Coal plant rejected, Fla. utility turns to risky nukes

As my fellow Facing South blogger Randy Neal reports today, the Florida Public Service Commission this week unanimously nixed Florida Power & Light's proposal to build a $5.7 billion coal-fired power plant on the western edge of Lake Okeechobee.

Environmental advocates had warned that the plan to build two 980-megawatt generating units near Moore Haven, Fla. would have emitted an unacceptable amount of greenhouse gases, polluted the Everglades with mercury and depleted already-imperiled local water supplies.

Randy noted that Southern Alliance for Clean Energy Director Stephen Smith said:

"It is time that FPL get serious about investing in energy efficiency and clean energy which will not threaten the future health and safety of their customers."

But rather than do that, FP&L rushed to replace the vanquished coal plant with another unsafe, polluting and costly alternative: nuclear power.

One day after its coal-plant plans were dashed, FP&L asked Miami-Dade County for zoning permission to add up to two additional reactors at its Turkey Point nuclear plant, which would bring the state's total number of nukes up to six.

Indeed, building more nukes could be the energy wave of the future -- especially in the South.

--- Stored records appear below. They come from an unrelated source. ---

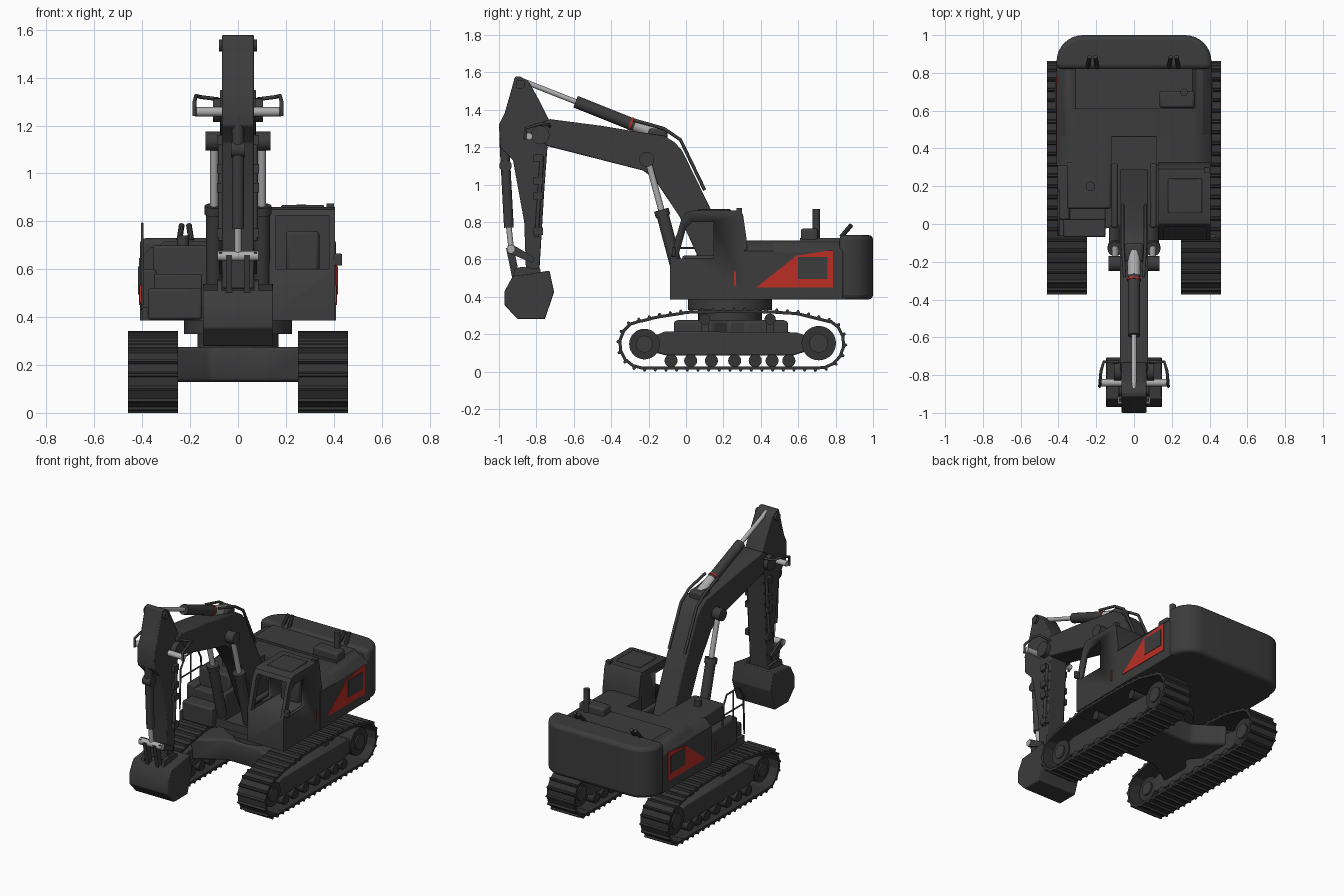
import bpy, bmesh, math
from mathutils import Vector

def mat(name, r, g, b):
    m = bpy.data.materials.new(name)
    m.diffuse_color = (r, g, b, 1)
    return m

DARK = mat("charcoal", 0.045, 0.045, 0.045)
TRACK = mat("track_black", 0.033, 0.033, 0.033)
STEEL = mat("steel_grey", 0.42, 0.42, 0.42)
RED = mat("panel_red", 0.50, 0.028, 0.018)

def finish(name, bm, material, bevel=0, segs=2):
    bmesh.ops.recalc_face_normals(bm, faces=bm.faces[:])
    me = bpy.data.meshes.new(name)
    bm.to_mesh(me)
    bm.free()
    me.materials.append(material)
    me.shade_smooth()
    me.set_sharp_from_angle(angle=math.radians(35))
    ob = bpy.data.objects.new(name, me)
    bpy.context.collection.objects.link(ob)
    if bevel:
        b = ob.modifiers.new("bevel", 'BEVEL')
        b.width, b.segments, b.limit_method = bevel, segs, 'ANGLE'
    return ob

def prisms(name, profiles, a, b, material, axis='x', bevel=0, segs=2):
    """Extrude 2D profiles along an axis; x: (y,z), y: (x,z), z: (x,y)."""
    put = {'x': lambda p, t: (t, p[0], p[1]), 'y': lambda p, t: (p[0], t, p[1]),
           'z': lambda p, t: (p[0], p[1], t)}[axis]
    bm = bmesh.new()
    for pts in profiles:
        lo = [bm.verts.new(put(p, a)) for p in pts]
        hi = [bm.verts.new(put(p, b)) for p in pts]
        bm.faces.new(lo)
        bm.faces.new(hi)
        for i in range(len(pts)):
            j = (i + 1) % len(pts)
            bm.faces.new((lo[i], lo[j], hi[j], hi[i]))
    return finish(name, bm, material, bevel, segs)

def prism(name, pts, a, b, material, **kw):
    return prisms(name, [pts], a, b, material, **kw)

def box(name, x, y, z, material, bevel=0):
    return prism(name, [(y[0], z[0]), (y[1], z[0]), (y[1], z[1]), (y[0], z[1])], x[0], x[1], material, bevel=bevel)

def cyl(name, p, q, r, material, n=20):
    p, q = Vector(p), Vector(q)
    bm = bmesh.new()
    bmesh.ops.create_cone(bm, cap_ends=True, segments=n, radius1=r, radius2=r, depth=(q - p).length)
    bm.transform((q - p).to_track_quat('Z', 'Y').to_matrix().to_4x4())
    bmesh.ops.translate(bm, verts=bm.verts[:], vec=(p + q) / 2)
    return finish(name, bm, material)

def tube(name, pts, r, material):
    cu = bpy.data.curves.new(name, 'CURVE')
    cu.dimensions, cu.bevel_depth, cu.bevel_resolution = '3D', r, 2
    s = cu.splines.new('POLY')
    s.points.add(len(pts) - 1)
    for v, p in zip(s.points, pts):
        v.co = (*p, 1)
    cu.materials.append(material)
    ob = bpy.data.objects.new(name, cu)
    bpy.context.collection.objects.link(ob)

def arc(cy, cz, r, a0, a1, n):
    return [(cy + r * math.cos(math.radians(a0 + (a1 - a0) * i / n)),
             cz + r * math.sin(math.radians(a0 + (a1 - a0) * i / n))) for i in range(n + 1)]

# Track shoes, spaced evenly round a closed path
path = [Vector(p) for p in arc(0.71, 0.152, 0.14, -90, 58, 12)
        + [(0.6, 0.317), (0.45, 0.327), (0.3, 0.33), (0.02, 0.326), (-0.15, 0.3)]
        + arc(-0.225, 0.147, 0.135, 118, 270, 12)]
lens = [(path[(i + 1) % len(path)] - path[i]).length for i in range(len(path))]

def along(d):
    d %= sum(lens)
    for i, l in enumerate(lens):
        if d <= l:
            return path[i].lerp(path[(i + 1) % len(path)], d / l)
        d -= l
    return path[0]

N = 48
step = sum(lens) / N
h = step / 2
shoe = [(-h, -.016), (h, -.016), (h, 0), (-.3 * h, 0), (-.5 * h, .012), (-.8 * h, .012), (-h, 0)]
shoes = []
for i in range(N):
    c = along(i * step)
    t = (along(i * step + h) - along(i * step - h)).normalized()
    n = Vector((t.y, -t.x))
    shoes.append([c + t * u + n * v for u, v in shoe])

for s, side in ((1, "right"), (-1, "left")):
    prisms(side + "_track_shoes", shoes, s * 0.25, s * 0.46, TRACK)
    prism(side + "_track_frame", [(-0.2, 0.11), (-0.1, 0.085), (0.57, 0.085), (0.68, 0.12), (0.68, 0.18),
          (0.59, 0.21), (-0.11, 0.215), (-0.2, 0.18)], s * 0.3, s * 0.41, DARK, bevel=0.008)
    for nm, y, z, r in (("idler", -0.222, 0.147, 0.082), ("sprocket", 0.71, 0.152, 0.092)):
        cyl(f"{side}_{nm}", (s * 0.3, y, z), (s * 0.42, y, z), r, TRACK, 28)
        cyl(f"{side}_{nm}_hub", (s * 0.29, y, z), (s * 0.43, y, z), r * 0.55, DARK, 20)
    for y in (-0.08, 0.025, 0.136, 0.26, 0.37, 0.46, 0.55):
        cyl(side + "_bottom_roller", (s * 0.29, y, 0.058), (s * 0.42, y, 0.058), 0.035, TRACK, 16)
    for y in (0.1, 0.45):
        cyl(side + "_top_roller", (s * 0.3, y, 0.28), (s * 0.4, y, 0.28), 0.03, TRACK, 16)
        box(side + "_roller_post", (s * 0.32, s * 0.36), (y - 0.02, y + 0.02), (0.2, 0.28), DARK)

# Undercarriage cross frame and slewing ring
prism("cross_frame", [(-0.31, -0.07), (-0.12, 0.05), (0.12, 0.05), (0.31, -0.07), (0.31, 0.14), (0.24, 0.23),
      (0.31, 0.32), (0.31, 0.55), (0.12, 0.42), (-0.12, 0.42), (-0.31, 0.55), (-0.31, 0.32), (-0.24, 0.23),
      (-0.31, 0.14)], 0.13, 0.275, DARK, axis='z', bevel=0.015)
cyl("slew_ring_base", (0, 0.235, 0.26), (0, 0.235, 0.335), 0.17, DARK, 40)
cyl("slew_ring", (0, 0.235, 0.33), (0, 0.235, 0.39), 0.225, DARK, 40)

# Upper deck, engine house and counterweight
prism("deck", [(-0.4, -0.06), (-0.25, -0.06), (-0.14, -0.02), (0.14, -0.02), (0.14, -0.08), (0.405, -0.08),
      (0.405, 0.85), (-0.405, 0.85)], 0.385, 0.44, DARK, axis='z')
prism("engine_house", [(-0.41, 0.385), (0.41, 0.385), (0.41, 0.645), (0.365, 0.69), (0.32, 0.7), (-0.32, 0.7),
      (-0.365, 0.69), (-0.41, 0.645)], 0.46, 0.84, DARK, axis='y', bevel=0.006)
for s, side in ((1, "right"), (-1, "left")):
    prism(side + "_house_wing", [(s * 0.12, 0.385), (s * 0.41, 0.385), (s * 0.41, 0.645), (s * 0.365, 0.69),
          (s * 0.32, 0.7), (s * 0.12, 0.7)], 0.31, 0.47, DARK, axis='y')
prism("hood", [(-0.34, 0.69), (0.34, 0.69), (0.31, 0.715), (-0.31, 0.715)], 0.61, 0.84, DARK, axis='y')
right = [(x, y) for x, y in arc(0.27, 0.86, 0.14, 0, 90, 8)]
prism("counterweight", [(0.41, 0.82)] + right + [(-x, y) for x, y in reversed(right)] + [(-0.41, 0.82)],
      0.385, 0.73, DARK, axis='z', bevel=0.025, segs=3)
for x in (-0.22, 0.21):
    for d in (-0.025, 0.025):
        cyl("lifting_eye", (x + d, 0.83, 0.72), (x + d * 0.6, 0.885, 0.785), 0.012, DARK, 10)
box("exhaust_box", (0.135, 0.32), (0.615, 0.705), (0.69, 0.765), DARK, bevel=0.012)
cyl("exhaust_pipe", (0.265, 0.697, 0.7), (0.265, 0.697, 0.87), 0.02, DARK, 16)

# Left side tank, step box and handrail
box("tank", (-0.355, -0.12), (0.08, 0.33), (0.42, 0.7), DARK, bevel=0.012)
box("tank_side_locker", (-0.405, -0.34), (0.02, 0.33), (0.42, 0.6), DARK, bevel=0.012)
box("step_box", (-0.375, -0.15), (-0.07, 0.1), (0.39, 0.52), DARK, bevel=0.01)
box("upper_step", (-0.355, -0.15), (0.02, 0.1), (0.5, 0.58), DARK, bevel=0.008)
cyl("tank_filler", (-0.23, 0.2, 0.69), (-0.23, 0.2, 0.74), 0.025, DARK, 14)
tube("handrail", [(-0.4, -0.06, 0.45), (-0.4, -0.05, 0.72), (-0.4, 0.0, 0.79), (-0.4, 0.13, 0.79),
     (-0.4, 0.17, 0.72), (-0.4, 0.18, 0.58)], 0.006, DARK)
tube("handrail_bar", [(-0.4, -0.05, 0.66), (-0.4, 0.175, 0.66)], 0.005, DARK)
tube("handrail_post", [(-0.4, 0.06, 0.58), (-0.4, 0.06, 0.79)], 0.005, DARK)

# Red side panels with dark grille
for s, side in ((1, "right"), (-1, "left")):
    prism(side + "_red_panel", [(0.377, 0.45), (0.785, 0.45), (0.785, 0.648), (0.75, 0.645), (0.59, 0.62)],
          s * 0.408, s * 0.414, RED)
    box(side + "_grille", (s * 0.409, s * 0.417), (0.60, 0.757), (0.495, 0.612), DARK)
    box(side + "_red_marker", (s * 0.402, s * 0.411), (0.257, 0.266), (0.46, 0.535), RED)

# Cab, hollowed and cut open at the front and sides
cab = prism("cab", [(-0.085, 0.385), (-0.085, 0.6), (-0.03, 0.8), (0.0, 0.85), (0.03, 0.86), (0.29, 0.86),
            (0.305, 0.84), (0.325, 0.7), (0.325, 0.385)], 0.13, 0.405, DARK)
cutters = [box("cab_cavity_cutter", (0.158, 0.38), (-0.3, 0.29), (0.6, 0.825), DARK),
           prism("cab_window_cutter", [(-0.045, 0.605), (0.0, 0.765), (0.035, 0.8), (0.147, 0.8), (0.147, 0.605)],
                 0.05, 0.5, DARK)]
for c in cutters:
    m = cab.modifiers.new("cut", 'BOOLEAN')
    m.object, m.operation, m.solver = c, 'DIFFERENCE', 'EXACT'
    c.hide_render = True
deps = bpy.context.evaluated_depsgraph_get()
baked = bpy.data.meshes.new_from_object(cab.evaluated_get(deps))
cab.modifiers.clear()
cab.data = baked
for c in cutters:
    bpy.data.objects.remove(c)
box("cab_seat", (0.2, 0.34), (0.17, 0.23), (0.59, 0.76), DARK, bevel=0.015)
box("cab_roof_hatch", (0.18, 0.36), (0.06, 0.24), (0.855, 0.868), DARK, bevel=0.005)
box("mirror", (0.40, 0.435), (-0.075, -0.055), (0.615, 0.665), DARK, bevel=0.005)
box("roof_lamp", (0.37, 0.4), (0.27, 0.3), (0.85, 0.875), DARK)

# Boom with foot, lift cylinders and brackets
prism("boom", [(-0.77, 1.33), (-0.73, 1.35), (-0.46, 1.315), (-0.29, 1.287), (-0.115, 1.26), (-0.06, 1.225),
      (-0.02, 1.18), (0.136, 0.86), (0.29, 0.5), (0.22, 0.43), (0.13, 0.47), (-0.035, 0.83), (-0.17, 1.03),
      (-0.23, 1.075), (-0.74, 1.205), (-0.785, 1.25)], -0.075, 0.075, DARK, bevel=0.006)
for s, side in ((1, "right"), (-1, "left")):
    box(side + "_boom_foot_plate", (s * 0.085, s * 0.12), (-0.02, 0.32), (0.42, 0.62), DARK, bevel=0.01)
    x = s * 0.1
    cyl(side + "_lift_rod", (x, -0.205, 1.135), (x, -0.12, 0.82), 0.017, STEEL)
    cyl(side + "_lift_barrel", (x, -0.128, 0.85), (x, -0.03, 0.48), 0.033, DARK)
    cyl(side + "_lift_collar", (x, -0.132, 0.865), (x, -0.122, 0.83), 0.04, DARK)
    cyl(side + "_lift_eye", (s * 0.075, -0.21, 1.135), (s * 0.135, -0.21, 1.135), 0.04, DARK)
    tube(side + "_boom_hose", [(s * 0.06, 0.1, 0.97), (s * 0.06, -0.03, 1.24), (s * 0.06, -0.12, 1.3),
         (s * 0.05, -0.28, 1.345)], 0.009, DARK)
    # Pivot pin ends and hose loops beside the stick
    cyl(side + "_stick_pin", (s * 0.06, -0.84, 1.258), (s * 0.18, -0.84, 1.258), 0.019, STEEL)
    tube(side + "_stick_hose", [(s * 0.08, -0.73, 1.31), (s * 0.16, -0.73, 1.32), (s * 0.175, -0.78, 1.325),
         (s * 0.182, -0.86, 1.3), (s * 0.182, -0.86, 1.24)], 0.008, DARK)
    cyl(side + "_boom_tip_boss", (s * 0.07, -0.78, 1.265), (s * 0.105, -0.78, 1.265), 0.05, DARK)
    tube(side + "_stick_pipe", [(s * 0.072, -0.77, 1.15), (s * 0.072, -0.8, 0.72)], 0.011, DARK)
    for z in (1.14, 1.02, 0.94, 0.75):
        box(side + "_pipe_clamp", (s * 0.06, s * 0.088), (-0.815, -0.765), (z - 0.02, z + 0.02), DARK)

# Stick cylinder above the boom
cyl("stick_rod", (0, -0.875, 1.555), (0, -0.57, 1.435), 0.014, STEEL)
cyl("stick_barrel", (0, -0.59, 1.443), (0, -0.27, 1.315), 0.033, DARK)
cyl("stick_cylinder_base", (0, -0.275, 1.317), (0, -0.15, 1.27), 0.034, STEEL)
cyl("stick_cylinder_band", (0, -0.3, 1.327), (0, -0.29, 1.323), 0.036, RED)
box("stick_cylinder_bracket", (-0.05, 0.05), (-0.2, -0.1), (1.23, 1.3), DARK, bevel=0.015)

# Stick
prism("stick", [(-0.89, 1.58), (-0.84, 1.55), (-0.785, 1.45), (-0.73, 1.34), (-0.74, 1.21), (-0.757, 0.98),
      (-0.785, 0.52), (-0.855, 0.52), (-0.865, 0.8), (-0.925, 1.13), (-0.995, 1.2), (-1.0, 1.32), (-0.97, 1.38),
      (-0.93, 1.52), (-0.915, 1.575)], -0.066, 0.066, DARK, bevel=0.006)
cyl("stick_top_pin", (-0.08, -0.885, 1.535), (0.08, -0.885, 1.535), 0.025, DARK)

# Bucket cylinder and linkage
cyl("bucket_barrel", (0, -0.972, 1.24), (0, -0.947, 0.77), 0.026, DARK)
cyl("bucket_cylinder_eye", (-0.03, -0.965, 1.1), (0.03, -0.965, 1.1), 0.033, DARK)
cyl("bucket_rod", (0, -0.948, 0.78), (0, -0.935, 0.66), 0.015, STEEL)
cyl("link_pin", (-0.085, -0.937, 0.655), (0.085, -0.937, 0.655), 0.021, STEEL)
for s in (1, -1):
    prism("stick_link", [(-0.955, 0.67), (-0.93, 0.68), (-0.81, 0.61), (-0.82, 0.58), (-0.95, 0.635)],
          s * 0.066, s * 0.08, DARK)
    prism("bucket_link", [(-0.962, 0.66), (-0.92, 0.66), (-0.885, 0.48), (-0.925, 0.48)], s * 0.025, s * 0.05, DARK)
    prism("bucket_ear", [(-0.93, 0.5), (-0.915, 0.55), (-0.88, 0.56), (-0.78, 0.55), (-0.77, 0.5)],
          s * 0.066, s * 0.085, DARK)

# Bucket
prism("bucket", [(-0.925, 0.512), (-0.85, 0.52), (-0.73, 0.54), (-0.705, 0.425), (-0.755, 0.28), (-0.9, 0.28),
      (-0.97, 0.355), (-0.97, 0.43)], -0.147, 0.147, DARK, bevel=0.005)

That was the message delivered yesterday by the Nuclear Regulatory Commission chief at a conference in Orlando. Dr. Dale Klein said his agency anticipates a surge of license applications this year and next -- and he predicted that Florida, Virginia and South Carolina would be at the forefront of the atomic renaissance.

The NRC and other pro-nuclear advocates like to point out that nuclear power plants discharge virtually no carbon dioxide compared to plants that burn fossil fuels. However, this argument neglects the fact that nuclear plants emit to the environment other dangerous pollution in the form of cancer-causing radionuclides such as cesium-137, iodine-131 and strontium-90.

Indeed, Joseph Mangano, an epidemiologist with the nonprofit Radiation and Public Health Project, recently examined cancer rates in the area around Progress Energy's Crystal River nuclear plant in Levy County, Fla. He found that before Crystal River opened in 1977, the county's cancer death rate was 18 percent below the U.S. average. But since then, the county's rate has climbed to 1 percent above the national average, with particularly large increases in radiation-sensitive cancers including leukemia, lymphoma and breast cancer. Though it's impossible to say that the increase in cancer is directly tied to the plant, the findings certainly raise serious questions that demand further research as well as regulatory caution.

There are also big problems with the nuclear industry's claims that reactors are a solution to global warming. First of all, studies have noted that at least 1,500 reactors would have to be constructed to make any significant dent in greenhouse gas emissions. That in turn would lead to the depletion of known uranium reserves and necessitate mining of lower-grade uranium -- which would increase greenhouse gas emissions.

Greenhouse gases are also produced during uranium milling, processing, enrichment, fuel fabrication and long-term waste storage, which remains a thorny technical and political problem. Furthermore, building so many nukes would be enormously expensive, with U.S. reactors in recent decades costing an average of about $4 billion each -- money that couldn't be invested in energy efficiency and safer technologies.

As the watchdog Nuclear Information and Resource Service concludes in its fact sheet (PDF) on nukes and global warming:

Our choice is stark: we can choose nuclear power, or we can address global warming. We can't do both.